We’ve all had at least one of “those” jobs. They involve a series of mundane tasks, and almost always feature interaction with the general public and their associated dregs. The pay is low and the desire to move on is high. This common scenario is ripe material that everyone can relate to. Drop Box is an attempt to capitalize on one very familiar setting (a video store) by mixing in someone not so mudane or typical: a national celebrity. The result is a mixed bag low budget effort that kinda works, but is undone by story contrivances, a confined location, and an abrupt ending.
Incognito pop star “Mindy” (Rachel Sehl) accidentally returns homemade sex tape to a local video rental store. Once cynical clerk Tom (David Cormican) finds out, the game is on, and Mindy will stop at nothing to get the tape back and save her career. Will Tom give in to her demands, or sell this Golden Goose on eBay?
Let me first say that it is always a nice surprise to see a microbudget movie that cares about the way it looks and sounds. With YouTube desensitizing everyone to a lack of quality, I am grateful that writer/directors Anesty and Spiros Carasoulos put real effort into lighting and cinematography. Drop Box looks really good. Shot selection is impressive despite a few self indulgent angles from the bottom of bags or behind clothing. The sound has a few issues (some sync problems, ambient noise cutting), but is only mildly distracting.
The problems begin on the conceptual level of the scripting and the confines of the story. Drop Box is set entirely inside the video store, and if you are going to go this “one location” route, your writing had better be fantastic, since we are essentially watching a play transpire. Well, this film has some good pacing and funny dialogue (Mindy: “What’s a good romantic comedy?” Tom: “There aren’t any.”) but can’t sustain itself imprisoned in that store (the repetitive musical cues didn’t help either). I so desperately wanted them to get out so the story and characters could breathe, but they never do (even at the end, which would seem to present that opportunity).
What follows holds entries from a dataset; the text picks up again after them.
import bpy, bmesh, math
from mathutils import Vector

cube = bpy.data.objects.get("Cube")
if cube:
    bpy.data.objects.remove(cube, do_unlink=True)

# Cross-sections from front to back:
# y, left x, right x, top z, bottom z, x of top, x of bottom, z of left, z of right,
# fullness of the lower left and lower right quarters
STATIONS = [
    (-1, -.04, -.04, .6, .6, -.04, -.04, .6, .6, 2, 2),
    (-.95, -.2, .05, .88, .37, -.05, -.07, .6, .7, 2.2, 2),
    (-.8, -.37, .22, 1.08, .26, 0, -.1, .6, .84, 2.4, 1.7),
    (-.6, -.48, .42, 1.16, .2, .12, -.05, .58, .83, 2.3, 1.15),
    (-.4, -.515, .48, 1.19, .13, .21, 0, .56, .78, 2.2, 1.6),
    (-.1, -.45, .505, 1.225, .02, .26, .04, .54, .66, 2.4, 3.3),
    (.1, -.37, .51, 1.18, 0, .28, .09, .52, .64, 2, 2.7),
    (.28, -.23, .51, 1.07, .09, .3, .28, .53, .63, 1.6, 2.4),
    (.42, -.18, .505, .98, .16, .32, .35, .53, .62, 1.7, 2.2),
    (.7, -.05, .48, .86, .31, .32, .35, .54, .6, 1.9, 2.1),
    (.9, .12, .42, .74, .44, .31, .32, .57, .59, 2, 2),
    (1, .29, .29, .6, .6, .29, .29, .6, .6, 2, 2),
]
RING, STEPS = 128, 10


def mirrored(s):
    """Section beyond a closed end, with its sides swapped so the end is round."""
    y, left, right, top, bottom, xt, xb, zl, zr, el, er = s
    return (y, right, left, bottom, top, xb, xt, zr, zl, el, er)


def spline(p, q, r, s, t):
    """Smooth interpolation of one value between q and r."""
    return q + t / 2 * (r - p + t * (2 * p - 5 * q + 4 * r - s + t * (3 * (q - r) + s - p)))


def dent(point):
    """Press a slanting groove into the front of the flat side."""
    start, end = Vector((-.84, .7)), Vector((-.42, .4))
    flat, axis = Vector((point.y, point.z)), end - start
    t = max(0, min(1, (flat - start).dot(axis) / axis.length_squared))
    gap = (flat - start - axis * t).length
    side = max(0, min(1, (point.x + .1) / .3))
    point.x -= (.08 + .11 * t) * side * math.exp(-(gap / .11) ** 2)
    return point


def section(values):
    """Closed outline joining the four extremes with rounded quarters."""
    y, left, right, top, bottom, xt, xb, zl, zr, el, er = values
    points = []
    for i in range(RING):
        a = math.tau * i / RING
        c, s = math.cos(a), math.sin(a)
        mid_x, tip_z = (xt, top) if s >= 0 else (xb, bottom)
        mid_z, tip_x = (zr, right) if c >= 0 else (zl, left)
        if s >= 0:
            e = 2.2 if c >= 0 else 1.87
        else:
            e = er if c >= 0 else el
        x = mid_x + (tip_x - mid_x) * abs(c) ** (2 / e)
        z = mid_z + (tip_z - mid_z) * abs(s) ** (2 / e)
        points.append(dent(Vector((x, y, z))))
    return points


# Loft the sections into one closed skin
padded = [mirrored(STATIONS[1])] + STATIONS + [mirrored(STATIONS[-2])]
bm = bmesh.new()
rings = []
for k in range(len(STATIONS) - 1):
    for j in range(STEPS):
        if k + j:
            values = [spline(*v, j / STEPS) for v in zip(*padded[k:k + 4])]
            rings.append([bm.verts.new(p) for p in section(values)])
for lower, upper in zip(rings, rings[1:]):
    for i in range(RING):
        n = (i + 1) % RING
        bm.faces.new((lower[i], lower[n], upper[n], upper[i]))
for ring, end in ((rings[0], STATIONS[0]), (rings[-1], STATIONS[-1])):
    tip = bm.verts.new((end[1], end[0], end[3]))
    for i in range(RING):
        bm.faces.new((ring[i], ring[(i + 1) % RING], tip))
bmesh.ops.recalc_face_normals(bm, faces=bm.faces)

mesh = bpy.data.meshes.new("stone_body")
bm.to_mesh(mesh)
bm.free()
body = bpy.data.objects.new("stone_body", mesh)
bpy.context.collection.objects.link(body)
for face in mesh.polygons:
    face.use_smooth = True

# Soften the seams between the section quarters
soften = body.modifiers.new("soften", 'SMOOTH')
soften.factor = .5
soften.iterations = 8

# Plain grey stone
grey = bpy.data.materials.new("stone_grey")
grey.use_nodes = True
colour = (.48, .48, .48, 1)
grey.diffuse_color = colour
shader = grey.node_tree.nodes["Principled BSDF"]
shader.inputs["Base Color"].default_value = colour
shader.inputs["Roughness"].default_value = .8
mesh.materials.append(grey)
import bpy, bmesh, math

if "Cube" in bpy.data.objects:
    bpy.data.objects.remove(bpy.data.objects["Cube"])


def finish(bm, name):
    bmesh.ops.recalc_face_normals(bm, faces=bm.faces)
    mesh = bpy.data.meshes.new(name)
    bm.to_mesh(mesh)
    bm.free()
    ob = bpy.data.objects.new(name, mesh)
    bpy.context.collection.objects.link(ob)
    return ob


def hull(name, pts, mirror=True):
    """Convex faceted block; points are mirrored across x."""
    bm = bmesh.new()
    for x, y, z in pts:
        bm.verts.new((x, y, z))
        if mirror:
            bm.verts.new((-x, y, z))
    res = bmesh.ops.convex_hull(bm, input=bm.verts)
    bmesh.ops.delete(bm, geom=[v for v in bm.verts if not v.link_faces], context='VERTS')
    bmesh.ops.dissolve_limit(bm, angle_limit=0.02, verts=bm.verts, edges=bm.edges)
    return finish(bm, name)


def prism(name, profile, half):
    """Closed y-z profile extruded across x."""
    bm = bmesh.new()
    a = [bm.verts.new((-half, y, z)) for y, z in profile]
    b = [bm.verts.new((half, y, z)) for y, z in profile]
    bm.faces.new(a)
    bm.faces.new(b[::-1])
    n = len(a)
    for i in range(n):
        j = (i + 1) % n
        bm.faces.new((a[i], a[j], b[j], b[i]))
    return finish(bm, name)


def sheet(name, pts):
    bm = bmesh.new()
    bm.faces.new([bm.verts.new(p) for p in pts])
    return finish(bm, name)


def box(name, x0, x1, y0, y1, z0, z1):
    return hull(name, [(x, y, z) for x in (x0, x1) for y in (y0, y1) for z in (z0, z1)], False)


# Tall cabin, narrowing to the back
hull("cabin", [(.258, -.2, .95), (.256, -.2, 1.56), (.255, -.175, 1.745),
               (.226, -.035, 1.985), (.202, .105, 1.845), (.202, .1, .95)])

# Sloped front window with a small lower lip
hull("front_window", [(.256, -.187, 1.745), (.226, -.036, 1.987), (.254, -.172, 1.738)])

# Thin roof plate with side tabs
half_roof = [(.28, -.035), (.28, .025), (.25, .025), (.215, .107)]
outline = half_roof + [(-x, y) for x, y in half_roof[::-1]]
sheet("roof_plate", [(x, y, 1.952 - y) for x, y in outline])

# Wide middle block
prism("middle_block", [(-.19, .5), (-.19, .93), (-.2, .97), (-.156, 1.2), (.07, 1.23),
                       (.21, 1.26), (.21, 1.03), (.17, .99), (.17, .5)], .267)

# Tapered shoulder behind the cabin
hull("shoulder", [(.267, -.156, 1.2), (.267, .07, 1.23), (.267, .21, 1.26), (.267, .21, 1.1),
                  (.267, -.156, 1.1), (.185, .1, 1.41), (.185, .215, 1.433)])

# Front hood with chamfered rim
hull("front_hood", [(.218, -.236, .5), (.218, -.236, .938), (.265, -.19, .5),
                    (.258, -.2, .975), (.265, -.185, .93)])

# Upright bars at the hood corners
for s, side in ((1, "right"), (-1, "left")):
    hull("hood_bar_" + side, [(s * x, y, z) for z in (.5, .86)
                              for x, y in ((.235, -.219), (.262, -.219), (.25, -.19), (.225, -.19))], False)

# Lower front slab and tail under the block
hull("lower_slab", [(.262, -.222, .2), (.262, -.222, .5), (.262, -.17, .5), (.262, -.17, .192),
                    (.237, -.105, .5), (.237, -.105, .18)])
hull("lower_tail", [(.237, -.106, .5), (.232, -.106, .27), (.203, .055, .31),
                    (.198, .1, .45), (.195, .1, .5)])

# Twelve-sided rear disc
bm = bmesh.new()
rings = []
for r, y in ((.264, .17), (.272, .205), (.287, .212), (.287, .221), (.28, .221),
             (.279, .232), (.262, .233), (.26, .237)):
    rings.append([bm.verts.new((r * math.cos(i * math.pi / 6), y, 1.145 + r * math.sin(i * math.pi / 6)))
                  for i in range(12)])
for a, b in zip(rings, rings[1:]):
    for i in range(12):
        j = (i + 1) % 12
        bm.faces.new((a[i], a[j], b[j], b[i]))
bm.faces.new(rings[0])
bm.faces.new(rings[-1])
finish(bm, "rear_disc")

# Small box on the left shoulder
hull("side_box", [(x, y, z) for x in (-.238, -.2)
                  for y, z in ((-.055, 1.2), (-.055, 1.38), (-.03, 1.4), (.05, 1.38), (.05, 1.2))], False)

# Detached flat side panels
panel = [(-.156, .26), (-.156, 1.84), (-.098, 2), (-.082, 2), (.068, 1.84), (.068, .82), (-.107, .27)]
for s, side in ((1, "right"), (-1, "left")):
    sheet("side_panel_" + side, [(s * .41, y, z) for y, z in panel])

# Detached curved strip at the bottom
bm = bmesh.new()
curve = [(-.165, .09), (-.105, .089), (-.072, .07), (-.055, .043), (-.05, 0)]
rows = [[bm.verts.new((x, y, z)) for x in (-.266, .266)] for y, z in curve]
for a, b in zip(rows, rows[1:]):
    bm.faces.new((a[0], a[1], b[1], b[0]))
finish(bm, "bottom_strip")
When the setup is presented, I had two questions. How does someone who claims to have sold “50 million albums” escape the omnipresent paparazzi to go visit a podunk video outlet? Then, when Tom refuses to give her the tape, where was her bodyguard or other entourage member that could easily beat Tom silly? Drop Box bites off more than it can chew with this scenario, and I never really believed it.
The script comes from the Kevin Smith School of Frank Sexual Talk, with a lot of profanity and conversations about male and female body parts (the store has a porn section, so we get to hear a lot about that). It’s a bit much, but never sinks to the level that Smith often goes to. Some of it is funny, but I often felt like Mindy was being victimized by Tom who comes across as more of a stereotype to her thee dimensions. I also felt cheated by the ending, which is set in motion with an unbelievable event--then just ends.
The acting trickles down from very good to passable. The leads are excellent, with Cormican and Sehl trading verbal barbs with verve and chemistry. Cormican almost plays Tom too well, as the script paints him as a know-it-all jerk. I liked his performance, but didn’t care for him much as a character. Sehl is just plain electric, transforming her bitchy teen queen into someone you really care about. She has a very honest face, and her delivery feels genuine. The rest of the cast is hit-or-miss with child actors who come across like amateurs to great bit parts like the the psycho customer played by Cameron Sheppard (“Watch your mouth--and your back.”).
The DVD is the bare bones variety, with nothing but the film included. This is a real missed opportunity, as I would have loved to have seen some interviews with Cormican and Sehl, as well as some behind the scenes stuff. I always enjoy watching what the filmmakers went through to frame their project (which is often more interesting than the film itself), but here we get nothing. I was informed by email that every cent of the budget went into the production, but how much could a director’s commentary cost? Maybe next time.
Drop Box is a curious mix that never quite worked for me. The acting is the highlight with Rachel Sehl proving she is one to watch. The filmmaking is good, and I would watch another movie from the Carasoulos camp. I just hope their next flick is not so crass, has multiple locations, and knows how to end itself.